[Dataset entries]
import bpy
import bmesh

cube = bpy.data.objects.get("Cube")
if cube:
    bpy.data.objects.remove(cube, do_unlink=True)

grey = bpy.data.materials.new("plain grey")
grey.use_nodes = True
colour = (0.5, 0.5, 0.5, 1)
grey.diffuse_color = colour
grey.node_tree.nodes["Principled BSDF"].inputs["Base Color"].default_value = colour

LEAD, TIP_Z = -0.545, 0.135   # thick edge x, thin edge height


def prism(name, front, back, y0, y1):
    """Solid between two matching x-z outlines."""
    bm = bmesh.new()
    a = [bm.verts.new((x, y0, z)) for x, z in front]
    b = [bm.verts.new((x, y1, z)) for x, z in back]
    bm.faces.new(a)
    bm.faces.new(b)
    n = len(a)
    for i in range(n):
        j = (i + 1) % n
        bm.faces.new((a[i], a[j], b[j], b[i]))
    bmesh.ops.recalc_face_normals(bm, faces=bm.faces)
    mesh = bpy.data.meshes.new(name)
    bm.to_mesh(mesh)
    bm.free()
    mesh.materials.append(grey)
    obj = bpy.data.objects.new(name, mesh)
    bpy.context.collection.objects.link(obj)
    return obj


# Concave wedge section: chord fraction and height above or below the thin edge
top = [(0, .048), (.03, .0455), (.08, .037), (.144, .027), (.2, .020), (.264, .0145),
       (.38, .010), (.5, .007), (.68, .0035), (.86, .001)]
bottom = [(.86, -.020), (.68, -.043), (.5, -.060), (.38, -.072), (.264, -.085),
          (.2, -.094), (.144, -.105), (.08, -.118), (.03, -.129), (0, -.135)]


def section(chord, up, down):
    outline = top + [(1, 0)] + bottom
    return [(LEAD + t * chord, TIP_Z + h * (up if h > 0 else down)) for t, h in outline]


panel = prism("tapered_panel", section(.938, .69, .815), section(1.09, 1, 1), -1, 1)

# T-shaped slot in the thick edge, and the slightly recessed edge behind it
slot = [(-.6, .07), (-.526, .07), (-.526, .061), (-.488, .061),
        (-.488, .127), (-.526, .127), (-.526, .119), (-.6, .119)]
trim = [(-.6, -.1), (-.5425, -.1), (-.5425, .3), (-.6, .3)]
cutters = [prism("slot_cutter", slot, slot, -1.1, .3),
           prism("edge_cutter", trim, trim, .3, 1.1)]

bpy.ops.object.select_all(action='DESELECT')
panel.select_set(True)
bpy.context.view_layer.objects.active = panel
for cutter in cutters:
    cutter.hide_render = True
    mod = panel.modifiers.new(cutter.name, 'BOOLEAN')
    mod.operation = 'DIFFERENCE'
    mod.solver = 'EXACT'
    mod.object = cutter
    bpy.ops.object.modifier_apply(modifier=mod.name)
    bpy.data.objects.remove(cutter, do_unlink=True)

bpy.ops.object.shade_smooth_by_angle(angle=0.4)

## TASK DESCRIPTION
Would you please write out all the entries exactly?

## RESPONSE TO THIS EXERCISE
import bpy
import bmesh

cube = bpy.data.objects.get("Cube")
if cube:
    bpy.data.objects.remove(cube, do_unlink=True)

grey = bpy.data.materials.new("plain grey")
grey.use_nodes = True
colour = (0.5, 0.5, 0.5, 1)
grey.diffuse_color = colour
grey.node_tree.nodes["Principled BSDF"].inputs["Base Color"].default_value = colour

LEAD, TIP_Z = -0.545, 0.135   # thick edge x, thin edge height


def prism(name, front, back, y0, y1):
    """Solid between two matching x-z outlines."""
    bm = bmesh.new()
    a = [bm.verts.new((x, y0, z)) for x, z in front]
    b = [bm.verts.new((x, y1, z)) for x, z in back]
    bm.faces.new(a)
    bm.faces.new(b)
    n = len(a)
    for i in range(n):
        j = (i + 1) % n
        bm.faces.new((a[i], a[j], b[j], b[i]))
    bmesh.ops.recalc_face_normals(bm, faces=bm.faces)
    mesh = bpy.data.meshes.new(name)
    bm.to_mesh(mesh)
    bm.free()
    mesh.materials.append(grey)
    obj = bpy.data.objects.new(name, mesh)
    bpy.context.collection.objects.link(obj)
    return obj


# Concave wedge section: chord fraction and height above or below the thin edge
top = [(0, .048), (.03, .0455), (.08, .037), (.144, .027), (.2, .020), (.264, .0145),
       (.38, .010), (.5, .007), (.68, .0035), (.86, .001)]
bottom = [(.86, -.020), (.68, -.043), (.5, -.060), (.38, -.072), (.264, -.085),
          (.2, -.094), (.144, -.105), (.08, -.118), (.03, -.129), (0, -.135)]


def section(chord, up, down):
    outline = top + [(1, 0)] + bottom
    return [(LEAD + t * chord, TIP_Z + h * (up if h > 0 else down)) for t, h in outline]


panel = prism("tapered_panel", section(.938, .69, .815), section(1.09, 1, 1), -1, 1)

# T-shaped slot in the thick edge, and the slightly recessed edge behind it
slot = [(-.6, .07), (-.526, .07), (-.526, .061), (-.488, .061),
        (-.488, .127), (-.526, .127), (-.526, .119), (-.6, .119)]
trim = [(-.6, -.1), (-.5425, -.1), (-.5425, .3), (-.6, .3)]
cutters = [prism("slot_cutter", slot, slot, -1.1, .3),
           prism("edge_cutter", trim, trim, .3, 1.1)]

bpy.ops.object.select_all(action='DESELECT')
panel.select_set(True)
bpy.context.view_layer.objects.active = panel
for cutter in cutters:
    cutter.hide_render = True
    mod = panel.modifiers.new(cutter.name, 'BOOLEAN')
    mod.operation = 'DIFFERENCE'
    mod.solver = 'EXACT'
    mod.object = cutter
    bpy.ops.object.modifier_apply(modifier=mod.name)
    bpy.data.objects.remove(cutter, do_unlink=True)

bpy.ops.object.shade_smooth_by_angle(angle=0.4)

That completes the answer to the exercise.